Recent commits to the Android Open Source Project (AOSP) have pointed to some interesting changes that could potentially feature in the next version of Android. Modifications to how developers get access to the Application Programming Interfaces - or APIs for short - may have some dire implications for your favorite apps.
Discovered by senior Recognized Developer rovo89 at XDA Developers, credited for his work on the Xposed Framework, the two commits introduced a new tool called 'hiddenAPI'. The first commit modifies the access flags of all class members within the DEX file if they appear on the so-called 'grey or blacklist'. If so, the marked methods will be treated as internal APIs, and access to them will be restricted. The second commit, simply describes how the aforementioned lists work. According to the report, it prevents access to boot class methods and fields marked by the first commit we mentioned.
This change will have a negative impact on apps on Android that use these hidden APIs, according to rovo89:
If these commits get merged, it would mean that apps can no longer use/access hidden APIs, that is classes, methods and fields which are annotated with @hide in AOSP and therefore not part of the official SDK. This wouldn’t be a problem for Xposed modules as I could easily revert those commits or allow modules to also access these APIs. But there are many apps which take advantage of hidden APIs, and those would fail in the future.
The reason this change is significant is quite simple. In the Android Software Development Kit (SDK), developers for the open-source operating system from Google gain access to a library of APIs that allow them to code specific functionality into their apps. However, sometimes a developer might need a specific set of tools, which Google kept hidden because they might not be ready. Although this is not recommended, several developers find them quite useful when building a specific feature set.

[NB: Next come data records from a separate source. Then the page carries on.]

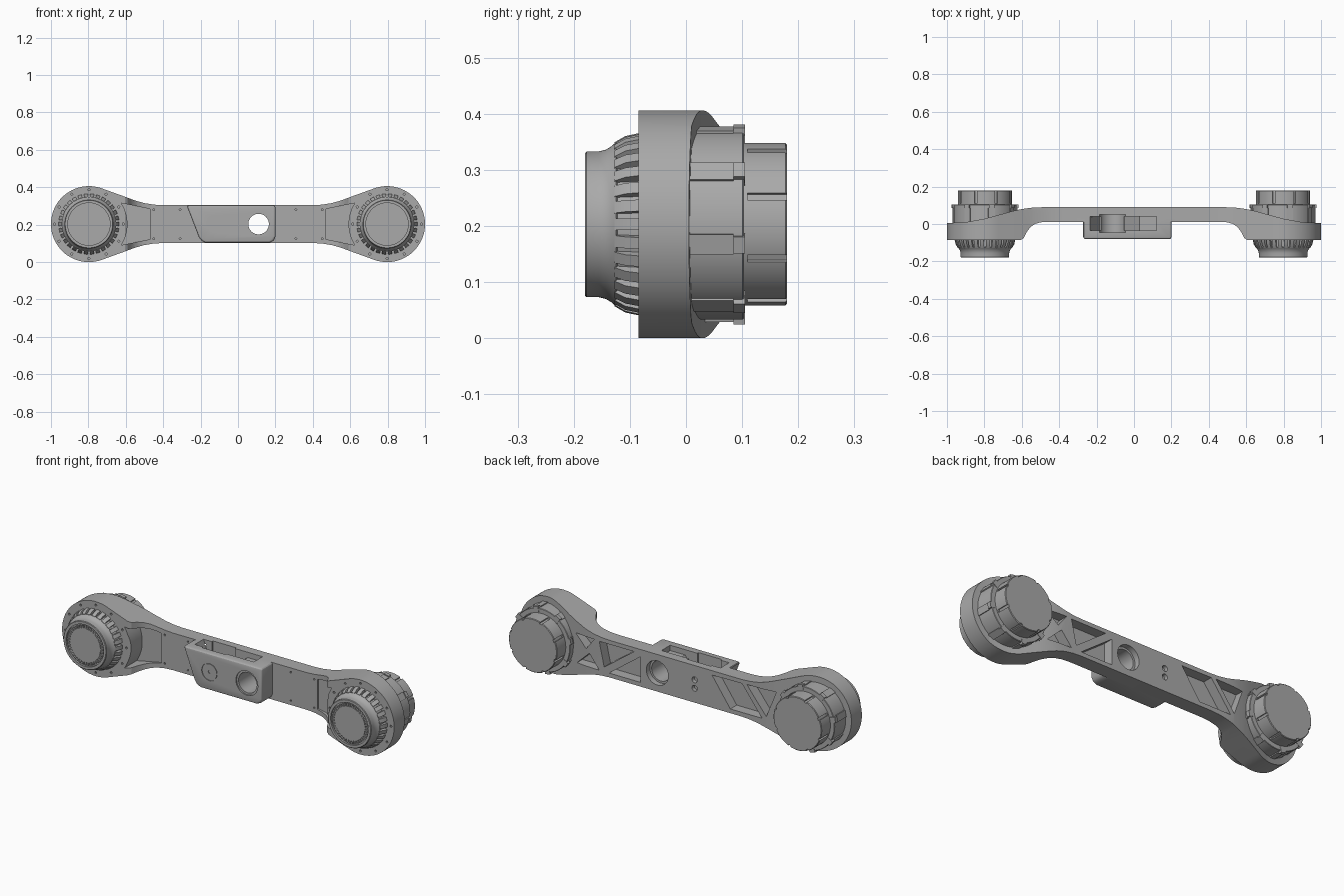
import bpy, bmesh, math
from mathutils import Matrix, Vector

if bpy.data.objects.get("Cube"):
    bpy.data.objects.remove(bpy.data.objects["Cube"])

grey = bpy.data.materials.new("machined grey")
grey.diffuse_color = (0.4, 0.4, 0.4, 1)
grey.use_nodes = True
grey.node_tree.nodes["Principled BSDF"].inputs["Base Color"].default_value = (0.4, 0.4, 0.4, 1)

HUB_X, MID_Z = 0.797, 0.203


def finish(name, bm):
    bmesh.ops.recalc_face_normals(bm, faces=bm.faces)
    me = bpy.data.meshes.new(name)
    bm.to_mesh(me)
    bm.free()
    me.materials.append(grey)
    ob = bpy.data.objects.new(name, me)
    bpy.context.collection.objects.link(ob)
    return ob


def add_prism(bm, pts, lo, hi, axis="y"):
    """Extrude an outline: (x, z) along y, or (x, y) along z."""
    place = (lambda p, h: (p[0], h, p[1])) if axis == "y" else (lambda p, h: (p[0], p[1], h))
    rings = [[bm.verts.new(place(p, h)) for p in pts] for h in (lo, hi)]
    for ring in rings:
        bm.faces.new(ring)
    n = len(pts)
    for i in range(n):
        j = (i + 1) % n
        bm.faces.new((rings[0][i], rings[0][j], rings[1][j], rings[1][i]))


def prism(name, pts, lo, hi, axis="y"):
    bm = bmesh.new()
    add_prism(bm, pts, lo, hi, axis)
    return finish(name, bm)


def arc(cx, cz, r, a0=0, a1=360, n=48):
    full = abs(a1 - a0) == 360
    steps = n if full else n + 1
    angles = [math.radians(a0 + (a1 - a0) * i / n) for i in range(steps)]
    return [(cx + r * math.cos(a), cz + r * math.sin(a)) for a in angles]


def lathe(name, profile, cx, n=72):
    """Spin a closed (radius, y) profile that starts and ends on the axis."""
    bm = bmesh.new()
    rings = []
    for r, y in profile:
        if r == 0:
            rings.append([bm.verts.new((cx, y, MID_Z))])
        else:
            rings.append([bm.verts.new((x, y, z)) for x, z in arc(cx, MID_Z, r, n=n)])
    for a, b in zip(rings, rings[1:]):
        for i in range(n):
            j = (i + 1) % n
            if len(a) == 1:
                bm.faces.new((a[0], b[i], b[j]))
            elif len(b) == 1:
                bm.faces.new((a[i], a[j], b[0]))
            else:
                bm.faces.new((a[i], a[j], b[j], b[i]))
    return finish(name, bm)


def radial_blocks(name, outline, width, count, cx, start=0):
    """Ring of blocks, each a (radius, y) outline thickened sideways."""
    bm = bmesh.new()
    for k in range(count):
        before = set(bm.verts)
        add_prism(bm, outline, -width / 2, width / 2, "z")
        new = [v for v in bm.verts if v not in before]
        turn = Matrix.Rotation(math.radians(start) + math.tau * k / count, 4, "Y")
        bmesh.ops.transform(bm, matrix=Matrix.Translation((cx, 0, MID_Z)) @ turn, verts=new)
    return finish(name, bm)


def boolean(target, tool, operation):
    mod = target.modifiers.new("cut", "BOOLEAN")
    mod.operation, mod.object, mod.solver = operation, tool, "EXACT"
    bpy.context.view_layer.objects.active = target
    bpy.ops.object.modifier_apply(modifier=mod.name)
    bpy.data.objects.remove(tool)


def mirrored(half):
    return half + [(-x, v) for x, v in reversed(half)]


# Arm body: front outline crossed with the outline seen from above
neck = [(0.4, 0.304), (0.45, 0.307), (0.5, 0.315), (0.55, 0.329), (0.62, 0.355)]
lower = [(x, 2 * MID_Z - z) for x, z in reversed(neck)]
body = prism("arm_body", mirrored(neck + arc(HUB_X, MID_Z, 0.203, 110, -110, 56) + lower), -0.3, 0.3)
back = [(0.48, 0.09), (0.54, 0.088), (0.6, 0.08), (0.65, 0.069), (0.7, 0.055),
        (0.8, 0.028), (0.9, 0.01), (1.1, 0)]
front = [(1.1, -0.085), (0.605, -0.085), (0.59, -0.075), (0.575, -0.045), (0.555, -0.018),
         (0.53, 0), (0.5, 0.009), (0.46, 0.012)]
boolean(body, prism("plan", mirrored(back + front), -0.2, 0.6, "z"), "INTERSECT")

# Central housing with sloping left wall and rounded lower corner
housing = prism("housing", [(-0.275, 0.304), (-0.21, 0.135), (-0.195, 0.112), (-0.17, 0.103),
                (0.165, 0.103), (0.19, 0.112), (0.2, 0.135), (0.2, 0.304)], -0.081, 0.05)
bev = housing.modifiers.new("edge", "BEVEL")
bev.width, bev.segments = 0.012, 3
bpy.context.view_layer.objects.active = housing
bpy.ops.object.modifier_apply(modifier=bev.name)
boolean(body, housing, "UNION")

# Open tray in the housing and its round chamber
boolean(body, prism("tray", [(-0.245, 0.33), (-0.185, 0.17), (-0.05, 0.17), (0.03, 0.275),
                             (0.12, 0.275), (0.12, 0.33)], -0.035, 0.04), "DIFFERENCE")
chamber = [(-0.185, 0.33)] + arc(-0.115, MID_Z, 0.07, 180, 360, 24) + [(-0.045, 0.33)]
boolean(body, prism("chamber", chamber, -0.045, 0.05), "DIFFERENCE")

# Through hole with a shallow rim on both faces
for r, lo, hi in ((0.055, -0.2, 0.2), (0.066, -0.2, -0.074), (0.066, 0.06, 0.2)):
    boolean(body, prism("bore", arc(0.11, MID_Z, r), lo, hi), "DIFFERENCE")

# Triangular lightening pockets on the back
pockets = [
    [(-0.22, 0.28), (-0.4, 0.282), (-0.52, 0.125), (-0.33, 0.125)],
    [(-0.43, 0.285), (-0.6, 0.285), (-0.545, 0.14)],
    [(0.21, 0.265), (0.21, 0.125), (0.4, 0.125)],
    [(0.25, 0.282), (0.46, 0.282), (0.43, 0.15)],
    [(0.46, 0.125), (0.6, 0.125), (0.52, 0.2)],
    [(0.49, 0.285), (0.61, 0.285), (0.54, 0.22)],
]
bm = bmesh.new()
for pts in pockets:
    add_prism(bm, pts, 0.035, 0.2)
boolean(body, finish("pockets", bm), "DIFFERENCE")

# Scoops on the front where the arm meets each hub
bm = bmesh.new()
for s in (-1, 1):
    wall = arc(HUB_X, MID_Z, 0.206, 147, 213, 14)
    add_prism(bm, [(s * x, z) for x, z in wall + [(0.47, 0.122), (0.47, 0.284)]], -0.2, 0.02)
boolean(body, finish("scoops", bm), "DIFFERENCE")

# Screw holes in the hub rims, on the arm and on the back
bm = bmesh.new()
for s in (-1, 1):
    for x, z in arc(s * HUB_X, MID_Z, 0.184, 30, 390, 12):
        add_prism(bm, arc(x, z, 0.006, n=8), -0.2, -0.07)
    for x in (0.31, 0.45):
        for z in (0.125, 0.28):
            add_prism(bm, arc(s * x, z, 0.005, n=8), -0.02, 0.022)
for z in (0.18, 0.226):
    add_prism(bm, arc(-0.115, z, 0.016, n=20), 0.07, 0.2)
add_prism(bm, arc(-0.115, MID_Z, 0.047), -0.2, -0.077)
boolean(body, finish("screw_holes", bm), "DIFFERENCE")

# Round access cover set in the housing front
cover = prism("access_cover", arc(-0.115, MID_Z, 0.044), -0.081, -0.07)
boolean(cover, prism("pin", arc(-0.115, MID_Z, 0.008, n=16), -0.2, -0.075), "DIFFERENCE")

# Joint hubs at both ends
for side, s in (("right", -1), ("left", 1)):
    cx = s * HUB_X
    lathe(side + "_front_collar", [
        (0, -0.177), (0.092, -0.177), (0.092, -0.17), (0.113, -0.17), (0.113, -0.18), (0.127, -0.18),
        (0.13, -0.177), (0.13, -0.155), (0.133, -0.143), (0.139, -0.133), (0.146, -0.125),
        (0.142, -0.122), (0.146, -0.08), (0, -0.08)], cx)
    radial_blocks(side + "_collar_teeth", [(0.09, -0.176), (0.107, -0.176), (0.107, -0.165),
                                          (0.09, -0.165)], 0.008, 40, cx)
    radial_blocks(side + "_cooling_fins", [(0.13, -0.127), (0.146, -0.127), (0.157, -0.108),
                                          (0.163, -0.08), (0.13, -0.08)], 0.021, 30, cx)
    lathe(side + "_motor_case", [(0, -0.05), (0.17, -0.05), (0.17, 0.101), (0.168, 0.103), (0, 0.103)], cx)
    radial_blocks(side + "_case_lugs", [(0.15, 0.085), (0.179, 0.085), (0.179, 0.105),
                                       (0.15, 0.105)], 0.03, 8, cx, 12)
    radial_blocks(side + "_case_ribs", [(0.15, 0), (0.174, 0), (0.174, 0.085), (0.15, 0.085)],
                  0.036, 8, cx, 12)
    cap = lathe(side + "_rear_cap", [(0, 0.09), (0.145, 0.09), (0.145, 0.177), (0.142, 0.18), (0, 0.18)], cx)
    boolean(cap, radial_blocks("notches", [(0.136, 0.11), (0.17, 0.11), (0.17, 0.2), (0.136, 0.2)],
                               0.014, 8, cx, 25), "DIFFERENCE")

# Smooth the curved surfaces and keep the machined edges crisp
bpy.ops.object.select_all(action="DESELECT")
for ob in bpy.context.collection.objects:
    if ob.type == "MESH" and grey.name in ob.data.materials:
        ob.select_set(True)
        bpy.context.view_layer.objects.active = ob
bpy.ops.object.shade_smooth_by_angle(angle=math.radians(25))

These APIs help some create stunning applications on Android, but can also be abused by those with nefarious plans. So it might not be so surprising to see Google actively working to limit access to them. Until the next version launches, it will be difficult to ascertain just how this change will affect the biggest apps for Android. It is, however, suggested that developers reconsider using these hidden APIs in future.
Source: XDA Developers